WorkSafeBC recommends the development of a COVID-19 safety plan with policies, guidelines, and procedures to reduce the risk of transmission at the workplace. It has identified five steps here the top management must work closely with frontline workers, joint health and safety committees, and supervisors to identify and establish workplace protocols:

1. Risk assessment based on where people congregate, such as break rooms, production lines, or meeting rooms; the tasks that require workers to work closely with each other or visitors; the tools, machinery, and equipment that workers come in contact; and the surfaces that are frequently touched such as doorknobs, elevator buttons, light switches, equipment, and shared tools.

2. Risk mitigation through appropriate preventative measures to reduce the risk of transmission by maintaining a distance, using partitions or plexiglass barriers where they cannot maintain a distance, and the use of PPE such as masks, gloves, and full body suits. Hygiene and sanitation would be crucial to support these efforts.

3. Policies to manage the workplace, the employees who need to be on the shop floor, incident reporting, and managing illnesses are essential.

4. Communication strategies along with proper training, signage, and reminders will reinforce the need for the policies to be followed.

5. Monitoring your workplace and revision of plans based on specific needs are just as important to reassure employees of their safety and well-being.

PPE Management with ComplianceQuest

Manual management of safety and health, especially in these times of COVID-19, can be very challenging. Having visibility into all areas of operations (and locations) becomes essential to ensure the safety of your employees regardless of where they are located.

In fact, here’s what a COVID-19 response demo would look like with our next-gen QHSE solution,
ComplianceQuest COVID-19 Response Tool Kit – YouTube
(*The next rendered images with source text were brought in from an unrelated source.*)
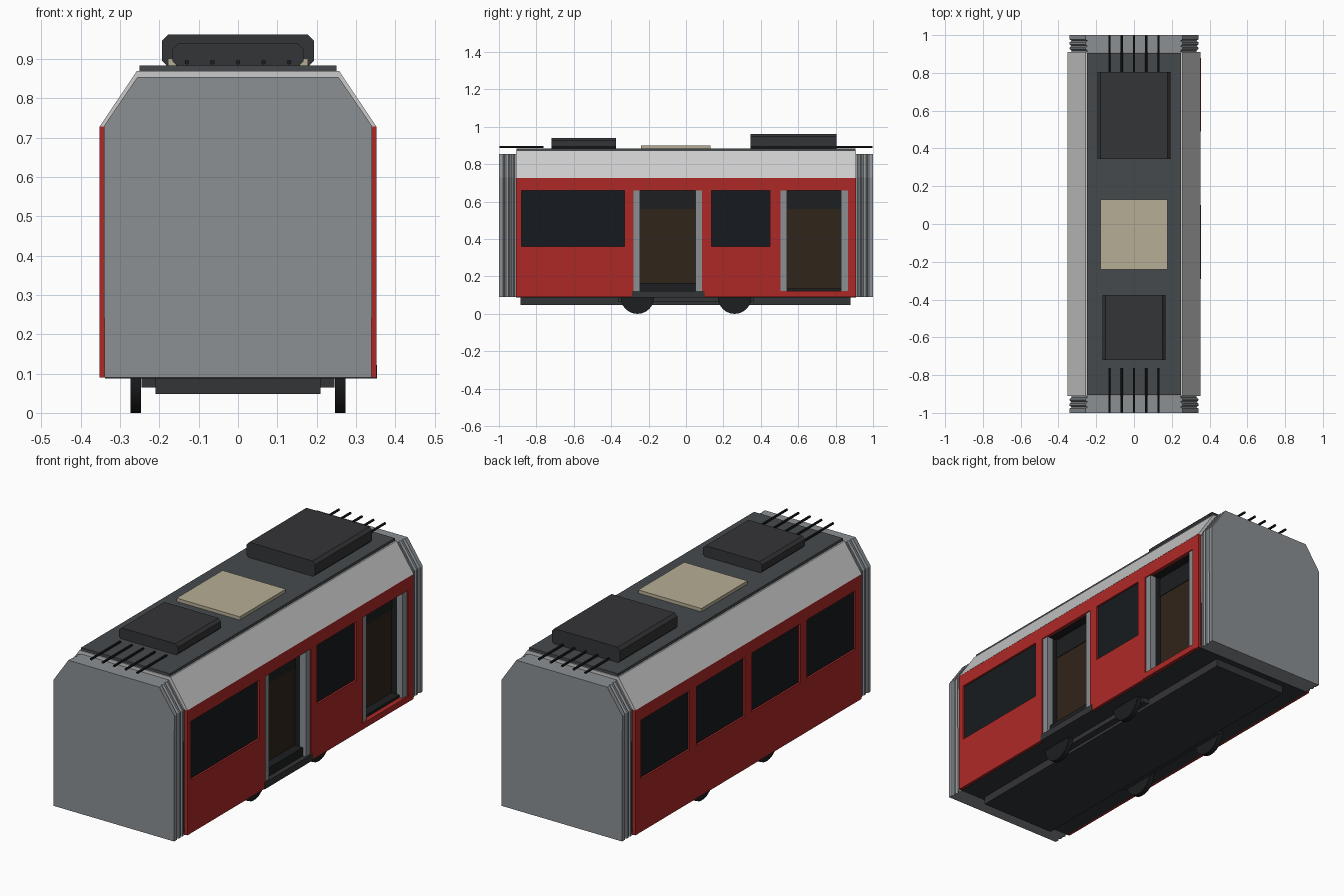
import bpy, bmesh, math

if "Cube" in bpy.data.objects:
    bpy.data.objects.remove(bpy.data.objects["Cube"])


def mat(name, r, g, b):
    m = bpy.data.materials.new(name)
    m.diffuse_color = (r, g, b, 1)
    m.use_nodes = True
    m.node_tree.nodes["Principled BSDF"].inputs["Base Color"].default_value = m.diffuse_color
    return m


RED = mat("red_paint", 0.42, 0.022, 0.02)
GREY = mat("bellows_grey", 0.26, 0.28, 0.295)
LIGHT = mat("light_grey", 0.56, 0.57, 0.59)
ROOF = mat("roof_dark", 0.06, 0.068, 0.073)
DARK = mat("equipment_dark", 0.034, 0.035, 0.038)
BEIGE = mat("beige", 0.47, 0.42, 0.30)
GLASS = mat("glass", 0.008, 0.011, 0.014)
BROWN = mat("interior_brown", 0.03, 0.018, 0.01)
BLACK = mat("black", 0.012, 0.013, 0.014)


def finish(bm, name, material):
    bmesh.ops.recalc_face_normals(bm, faces=bm.faces)
    me = bpy.data.meshes.new(name)
    bm.to_mesh(me)
    bm.free()
    if material:
        me.materials.append(material)
    ob = bpy.data.objects.new(name, me)
    bpy.context.collection.objects.link(ob)
    return ob


def add_box(bm, x, y, z):
    vs = bmesh.ops.create_cube(bm, size=1)["verts"]
    for v in vs:
        for i, (a, b) in enumerate((x, y, z)):
            v.co[i] = (a + b) / 2 + v.co[i] * (b - a)


def box(name, x, y, z, material):
    bm = bmesh.new()
    add_box(bm, x, y, z)
    return finish(bm, name, material)


def loft(name, half, stations, material):
    """Mirror a half profile of (x, z) points and loft it along y; stations are (y, x inset)."""
    prof = half + [(-x, z) for x, z in reversed(half)]
    bm = bmesh.new()
    rings = []
    for y, inset in stations:
        rings.append([bm.verts.new((x - math.copysign(inset, x), y, z)) for x, z in prof])
    n = len(prof)
    for a, b in zip(rings, rings[1:]):
        for i in range(n):
            j = (i + 1) % n
            bm.faces.new((a[i], a[j], b[j], b[i]))
    bm.faces.new(rings[0])
    bm.faces.new(rings[-1])
    return finish(bm, name, material)


def cylinder(name, loc, r, depth, axis, sides, material):
    rot = (0, math.pi / 2, 0) if axis == "x" else (math.pi / 2, 0, 0)
    bpy.ops.mesh.primitive_cylinder_add(vertices=sides, radius=r, depth=depth, location=loc, rotation=rot)
    ob = bpy.context.object
    ob.name = name
    ob.data.materials.append(material)
    bpy.ops.object.shade_smooth_by_angle()
    return ob


# red side walls, with window and door openings cut out
WIN_Z = (0.36, 0.66)
right_windows = [(-0.88, -0.33), (0.135, 0.45)]
left_windows = [(c - 0.195, c + 0.195) for c in (-0.668, -0.223, 0.223, 0.668)]
doors = [(-0.28, 0.085, 0.05), (0.505, 0.865, 0.12)]


def wall(name, x, openings):
    ob = box(name, x, (-0.91, 0.91), (0.09, 0.728), RED)
    bm = bmesh.new()
    for y, z in openings:
        add_box(bm, (x[0] - 0.05, x[1] + 0.05), y, z)
    cutter = finish(bm, name + "_cutter", None)
    cutter.hide_render = True
    cutter.hide_set(True)
    mod = ob.modifiers.new("openings", "BOOLEAN")
    mod.object = cutter
    mod.operation = "DIFFERENCE"
    mod.solver = "EXACT"


wall("right_wall", (0.335, 0.352),
     [(w, WIN_Z) for w in right_windows] + [((a, b), (z, 0.66)) for a, b, z in doors])
wall("left_wall", (-0.352, -0.335), [(w, WIN_Z) for w in left_windows])

# window panes
for side, wins in ((1, right_windows), (-1, left_windows)):
    for y0, y1 in wins:
        box("window_pane", sorted((side * 0.328, side * 0.342)), (y0 - 0.01, y1 + 0.01), (0.35, 0.67), GLASS)

# recessed doorways
for (y0, y1, _), sill in zip(doors, (0.165, 0.135)):
    a, b = y0 + 0.035, y1 - 0.035
    for p in ((y0, a), (b, y1)):
        box("door_pillar", (0.315, 0.347), p, (0.1, 0.66), GREY)
    for p in ((y0, a), (b, y1)):
        box("door_jamb", (0.27, 0.315), p, (0.1, 0.66), BLACK)
    box("door_back_panel", (0.27, 0.285), (a, b), (0.1, 0.66), BROWN)
    box("door_header", (0.27, 0.288), (a, b), (0.56, 0.66), BLACK)
    box("door_ceiling", (0.27, 0.336), (y0, y1), (0.66, 0.67), BLACK)
    box("door_sill", (0.27, 0.33), (a, b), (0.1, sill), BLACK)
box("front_door_step", (0.30, 0.354), (-0.29, 0.10), (0.088, 0.122), DARK)
box("rear_door_step", (0.30, 0.354), (0.49, 0.88), (0.092, 0.122), RED)

# upper body slope and roof plate
loft("upper_body", [(0.353, 0.727), (0.257, 0.87)], [(-0.91, 0), (0.91, 0)], LIGHT)
box("roof_plate", (-0.25, 0.25), (-0.905, 0.905), (0.868, 0.884), ROOF)

# pleated bellows at both ends
pleats = [(1.0, 0), (0.978, 0), (0.970, 0.01), (0.962, 0), (0.950, 0), (0.942, 0.01),
          (0.934, 0), (0.926, 0), (0.918, 0.01), (0.905, 0.01)]
for s, name in ((-1, "front_bellows"), (1, "rear_bellows")):
    loft(name, [(0.34, 0.09), (0.341, 0.73), (0.256, 0.854)], [(s * y, i) for y, i in pleats], GREY)

# roof equipment
loft("front_roof_unit", [(0.155, 0.882), (0.166, 0.894), (0.166, 0.926), (0.152, 0.94)],
     [(-0.72, 0), (-0.375, 0)], DARK)
loft("rear_roof_unit", [(0.18, 0.882), (0.193, 0.896), (0.193, 0.947), (0.178, 0.962)],
     [(0.345, 0), (0.805, 0)], DARK)
box("roof_hatch", (-0.178, 0.178), (-0.24, 0.13), (0.882, 0.901), BEIGE)
for i in range(5):
    x = (i - 2) * 0.065
    cylinder("front_roof_cable", (x, -0.88, 0.892), 0.006, 0.235, "y", 8, BLACK)
    cylinder("rear_roof_cable", (x, 0.89, 0.892), 0.006, 0.215, "y", 8, BLACK)

# underframe and wheels
box("floor_plate", (-0.338, 0.338), (-0.91, 0.91), (0.088, 0.1), DARK)
box("underframe", (-0.21, 0.21), (-0.885, 0.88), (0.048, 0.09), DARK)
for s in (-1, 1):
    box("bogie_side_frame", sorted((s * 0.205, s * 0.245)), (-0.36, 0.36), (0.064, 0.09), DARK)
    for y in (-0.26, 0.26):
        cylinder("wheel", (s * 0.26, y, 0.09), 0.09, 0.027, "x", 24, BLACK)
Any event – be it infection or injury – and near misses need to be reported for prevention and taking corrective action to prevent their recurrence, as the case may be. Training and communication across all units also need to be managed efficiently.

Handling all these tasks and ensuring enough supply of PPE can prove to be overwhelming for the health and safety team. Tracking their obsolescence date is important and can vary for each item in the PPE kit, adding to the complexity.

A cloud-based, mobile-ready, flexible and scalable solution such as the one from ComplianceQuest, can help automate workflows, keep track of PPE stock, and trigger ordering when needed. In addition, root cause analysis, CAPA, and automatic reporting to regulatory authorities in case of an incident also become easy with an automated system.

To know more about how ComplianceQuest’s Health and Safety Solution, visit:

Request a Free Demo

Learn about all features of our Product, Quality and Safety suites. Please fill the form below to access our comprehensive Demo Video.

Please confirm your details


Related Blogs

Request Demo